**Task:** Lines, not repeats, are what count: give the number of lines below that hold "bmesh", and nothing more.

Excerpted records Block Start

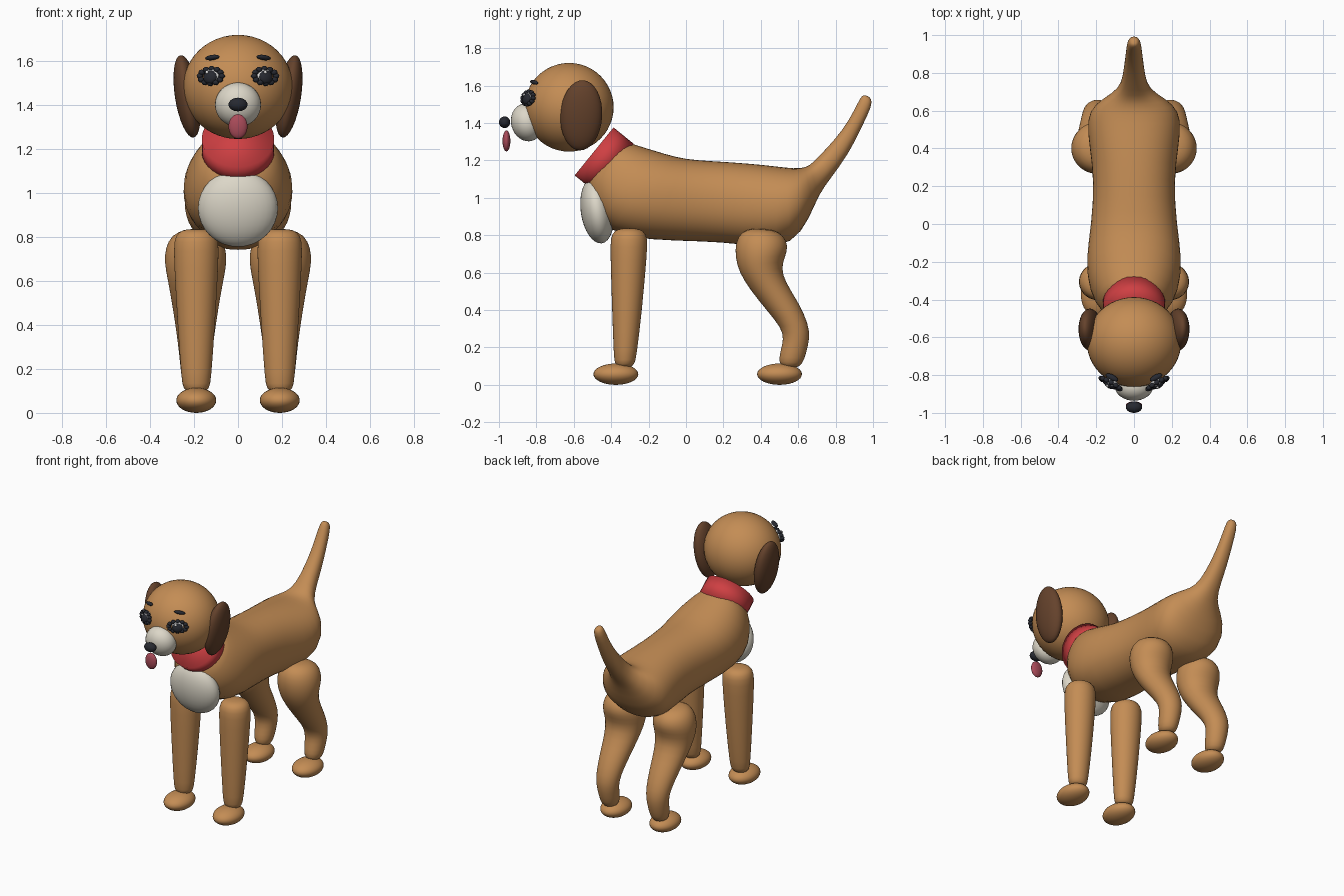
import bpy, bmesh, math
from mathutils import Vector, Matrix

if "Cube" in bpy.data.objects:
    bpy.data.objects.remove(bpy.data.objects["Cube"])


def mat(name, rgb):
    m = bpy.data.materials.new(name)
    m.diffuse_color = (*rgb, 1)
    m.use_nodes = True
    m.node_tree.nodes["Principled BSDF"].inputs["Base Color"].default_value = m.diffuse_color
    return m


TAN = mat("tan_fur", (0.55, 0.265, 0.09))
DARK = mat("dark_brown_fur", (0.13, 0.055, 0.025))
CREAM = mat("cream_fur", (0.72, 0.68, 0.58))
RED = mat("red_collar", (0.62, 0.05, 0.055))
BLACK = mat("black", (0.02, 0.022, 0.03))
PINK = mat("tongue_pink", (0.40, 0.07, 0.10))
WHITE = mat("eye_white", (0.85, 0.85, 0.85))


def finish(bm, name, material):
    bmesh.ops.recalc_face_normals(bm, faces=bm.faces[:])
    me = bpy.data.meshes.new(name)
    bm.to_mesh(me)
    bm.free()
    for p in me.polygons:
        p.use_smooth = True
    me.materials.append(material)
    ob = bpy.data.objects.new(name, me)
    bpy.context.collection.objects.link(ob)
    return ob


def ellipsoid(name, loc, radii, material, rot=None, seg=32):
    """Ellipsoid; rot is a 3x3 matrix."""
    bm = bmesh.new()
    bmesh.ops.create_uvsphere(bm, u_segments=seg, v_segments=seg // 2, radius=1)
    m = Matrix.Translation(loc) @ (rot or Matrix.Identity(3)).to_4x4()
    bm.transform(m @ Matrix.Diagonal((*radii, 1)))
    return finish(bm, name, material)


def loft(name, rings, material, cx=0, seg=24, power=2.0):
    """Each ring: (y, z) of one edge, (y, z) of the opposite edge, half width in x."""
    bm = bmesh.new()
    loops = []
    for ya, za, yb, zb, w in rings:
        a, b = Vector((cx, ya, za)), Vector((cx, yb, zb))
        mid, half = (a + b) / 2, (a - b) / 2
        loop = []
        for i in range(seg):
            t = 2 * math.pi * i / seg
            c, s = math.cos(t), math.sin(t)
            c = math.copysign(abs(c) ** (2 / power), c)
            s = math.copysign(abs(s) ** (2 / power), s)
            loop.append(bm.verts.new(mid + half * s * 1.01 + Vector((w * c * 1.01, 0, 0))))
        loops.append(loop)
    for p, q in zip(loops, loops[1:]):
        for i in range(seg):
            j = (i + 1) % seg
            bm.faces.new((p[i], p[j], q[j], q[i]))
    bm.faces.new(loops[0])
    bm.faces.new(loops[-1])
    ob = finish(bm, name, material)
    sub = ob.modifiers.new("smooth", "SUBSURF")
    sub.levels = sub.render_levels = 1
    return ob


def rx(deg):
    return Matrix.Rotation(math.radians(deg), 3, "X")


# Body running from the neck to the tail tip
loft("body_and_tail", [
    (-0.37, 1.32, -0.53, 1.12, 0.135),
    (-0.28, 1.285, -0.53, 1.02, 0.19),
    (-0.18, 1.255, -0.47, 0.87, 0.24),
    (-0.05, 1.215, -0.33, 0.785, 0.255),
    (0.05, 1.20, -0.05, 0.77, 0.225),
    (0.25, 1.19, 0.20, 0.765, 0.21),
    (0.42, 1.175, 0.40, 0.735, 0.235),
    (0.54, 1.16, 0.57, 0.75, 0.252),
    (0.61, 1.155, 0.66, 0.89, 0.21),
    (0.66, 1.17, 0.71, 1.02, 0.115),
    (0.70, 1.21, 0.77, 1.10, 0.065),
    (0.80, 1.315, 0.87, 1.235, 0.052),
    (0.87, 1.41, 0.935, 1.37, 0.043),
    (0.925, 1.52, 0.997, 1.495, 0.036),
    (0.94, 1.545, 0.99, 1.53, 0.024),
    (0.955, 1.55, 0.975, 1.543, 0.01),
], TAN, power=2.2)

# Chest patch
ellipsoid("chest_patch", (0, -0.475, 0.932), (0.182, 0.088, 0.177), CREAM, rx(8))

# Collar, a solid tilted band
bm = bmesh.new()
bmesh.ops.create_cone(bm, cap_ends=True, segments=32, radius1=0.165, radius2=0.165, depth=0.14)
axis = Vector((0, -0.777, 0.63))
bm.transform(Matrix.Translation((0, -0.437, 1.204)) @ axis.to_track_quat("Z", "Y").to_matrix().to_4x4())
finish(bm, "collar", RED)

# Head, muzzle, nose and tongue
ellipsoid("head", (0, -0.625, 1.484), (0.25, 0.238, 0.237), TAN, seg=48)
ellipsoid("muzzle", (0, -0.85, 1.403), (0.105, 0.085, 0.102), CREAM, rx(15))
ellipsoid("nose", (0, -0.97, 1.404), (0.043, 0.03, 0.031), BLACK)
ellipsoid("tongue", (0, -0.96, 1.304), (0.043, 0.021, 0.056), PINK)

for side, label in ((1, "left"), (-1, "right")):
    # Ears lean inward at the bottom
    ear_rot = Matrix.Rotation(math.radians(9 * side), 3, "Y") @ rx(-3)
    ellipsoid("ear_" + label, (0.232 * side, -0.56, 1.441), (0.055, 0.112, 0.19), DARK, ear_rot)

    # Eye: ball, pupil, surrounding lashes and brow, in a frame facing outward
    centre = Vector((0.12 * side, -0.838, 1.532))
    normal = Vector((0.48 * side, -0.86, 0.19)).normalized()
    u = Vector((0, 0, 1)).cross(normal).normalized()
    v = normal.cross(u)
    frame = Matrix((u, v, normal)).transposed()
    ellipsoid("eye_" + label, centre, (0.038, 0.04, 0.024), WHITE, frame, 20)
    ellipsoid("pupil_" + label, centre + normal * 0.013 - v * 0.006, (0.034, 0.032, 0.02), BLACK, frame, 20)
    ellipsoid("eye_glint_" + label, centre + normal * 0.03 + v * 0.014 - u * 0.01,
              (0.008, 0.008, 0.006), WHITE, frame, 12)
    for i in range(12):
        t = 2 * math.pi * i / 12
        p = centre + u * 0.057 * math.cos(t) + v * 0.034 * math.sin(t) + normal * 0.008
        ellipsoid("lash_" + label, p, (0.015, 0.013, 0.013), BLACK, frame, 12)
    brow_rot = frame @ Matrix.Rotation(math.radians(-8 * side), 3, "Z")
    ellipsoid("brow_" + label, (0.117 * side, -0.812, 1.618), (0.037, 0.012, 0.015), BLACK, brow_rot, 16)

    # Straight tapered front leg
    loft("front_leg_" + label, [
        (-0.34, 0.838, -0.27, 0.838, 0.04),
        (-0.385, 0.825, -0.225, 0.825, 0.083),
        (-0.404, 0.785, -0.205, 0.785, 0.102),
        (-0.404, 0.70, -0.209, 0.70, 0.102),
        (-0.395, 0.40, -0.235, 0.40, 0.085),
        (-0.386, 0.15, -0.265, 0.15, 0.067),
        (-0.38, 0.11, -0.275, 0.11, 0.06),
        (-0.36, 0.09, -0.30, 0.09, 0.03),
    ], TAN, cx=0.19 * side)

    # Bent hind leg with a heavy thigh
    loft("hind_leg_" + label, [
        (0.36, 0.838, 0.46, 0.832, 0.05),
        (0.295, 0.82, 0.525, 0.80, 0.11),
        (0.264, 0.76, 0.546, 0.74, 0.138),
        (0.264, 0.68, 0.532, 0.69, 0.142),
        (0.285, 0.60, 0.508, 0.625, 0.128),
        (0.345, 0.505, 0.53, 0.55, 0.112),
        (0.435, 0.395, 0.605, 0.435, 0.094),
        (0.51, 0.305, 0.655, 0.325, 0.08),
        (0.523, 0.245, 0.662, 0.25, 0.073),
        (0.505, 0.18, 0.643, 0.17, 0.065),
        (0.495, 0.12, 0.622, 0.11, 0.058),
        (0.52, 0.09, 0.59, 0.09, 0.03),
    ], TAN, cx=0.193 * side)

    # Paws
    for y, part in ((-0.375, "front"), (0.50, "hind")):
        ellipsoid(part + "_paw_" + label, (0.19 * side, y, 0.057), (0.091, 0.12, 0.057), TAN)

Excerpted records Block End

**Solved problem:** 7